REQUIRED ACTION :: Return the records exactly, from the first line through the "RECESS = 0.05" line.

>>>

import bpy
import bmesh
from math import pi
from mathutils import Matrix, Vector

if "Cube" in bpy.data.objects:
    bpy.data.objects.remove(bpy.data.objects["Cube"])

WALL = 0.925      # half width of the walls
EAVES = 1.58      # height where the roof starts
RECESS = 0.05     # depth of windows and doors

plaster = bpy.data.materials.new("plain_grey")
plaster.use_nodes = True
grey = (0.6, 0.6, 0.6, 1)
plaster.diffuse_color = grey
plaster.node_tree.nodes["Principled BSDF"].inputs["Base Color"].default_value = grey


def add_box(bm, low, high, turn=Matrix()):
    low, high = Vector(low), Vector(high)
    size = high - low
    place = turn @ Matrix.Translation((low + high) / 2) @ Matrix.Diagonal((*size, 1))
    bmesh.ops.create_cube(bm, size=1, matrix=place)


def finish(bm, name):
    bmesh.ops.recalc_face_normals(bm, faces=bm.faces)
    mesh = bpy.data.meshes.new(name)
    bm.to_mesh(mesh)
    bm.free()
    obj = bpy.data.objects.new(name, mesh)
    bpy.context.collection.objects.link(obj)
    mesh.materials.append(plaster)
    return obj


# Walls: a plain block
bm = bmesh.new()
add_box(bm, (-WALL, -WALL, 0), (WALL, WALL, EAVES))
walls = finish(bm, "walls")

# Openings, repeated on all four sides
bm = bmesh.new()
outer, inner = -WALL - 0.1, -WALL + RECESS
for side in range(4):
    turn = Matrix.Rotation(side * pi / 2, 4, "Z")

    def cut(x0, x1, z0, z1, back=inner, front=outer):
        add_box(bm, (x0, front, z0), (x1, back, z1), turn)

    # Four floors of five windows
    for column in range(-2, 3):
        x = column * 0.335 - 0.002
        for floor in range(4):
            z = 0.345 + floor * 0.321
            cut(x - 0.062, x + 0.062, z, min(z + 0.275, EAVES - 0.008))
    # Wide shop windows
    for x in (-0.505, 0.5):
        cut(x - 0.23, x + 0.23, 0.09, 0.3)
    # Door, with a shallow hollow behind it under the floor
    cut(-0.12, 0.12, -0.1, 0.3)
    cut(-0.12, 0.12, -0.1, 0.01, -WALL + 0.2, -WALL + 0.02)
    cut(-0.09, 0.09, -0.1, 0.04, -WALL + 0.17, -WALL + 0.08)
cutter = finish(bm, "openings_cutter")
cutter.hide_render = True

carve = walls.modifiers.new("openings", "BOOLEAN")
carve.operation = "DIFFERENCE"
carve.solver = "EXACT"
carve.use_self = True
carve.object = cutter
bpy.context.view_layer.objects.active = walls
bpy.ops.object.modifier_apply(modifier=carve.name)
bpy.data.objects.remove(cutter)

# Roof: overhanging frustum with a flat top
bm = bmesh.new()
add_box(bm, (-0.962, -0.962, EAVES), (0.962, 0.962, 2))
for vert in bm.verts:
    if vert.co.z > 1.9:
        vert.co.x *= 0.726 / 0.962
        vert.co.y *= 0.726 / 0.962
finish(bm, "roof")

<<<

EXERCISE RESPONSE ::
import bpy
import bmesh
from math import pi
from mathutils import Matrix, Vector

if "Cube" in bpy.data.objects:
    bpy.data.objects.remove(bpy.data.objects["Cube"])

WALL = 0.925      # half width of the walls
EAVES = 1.58      # height where the roof starts
RECESS = 0.05     # depth of windows and doors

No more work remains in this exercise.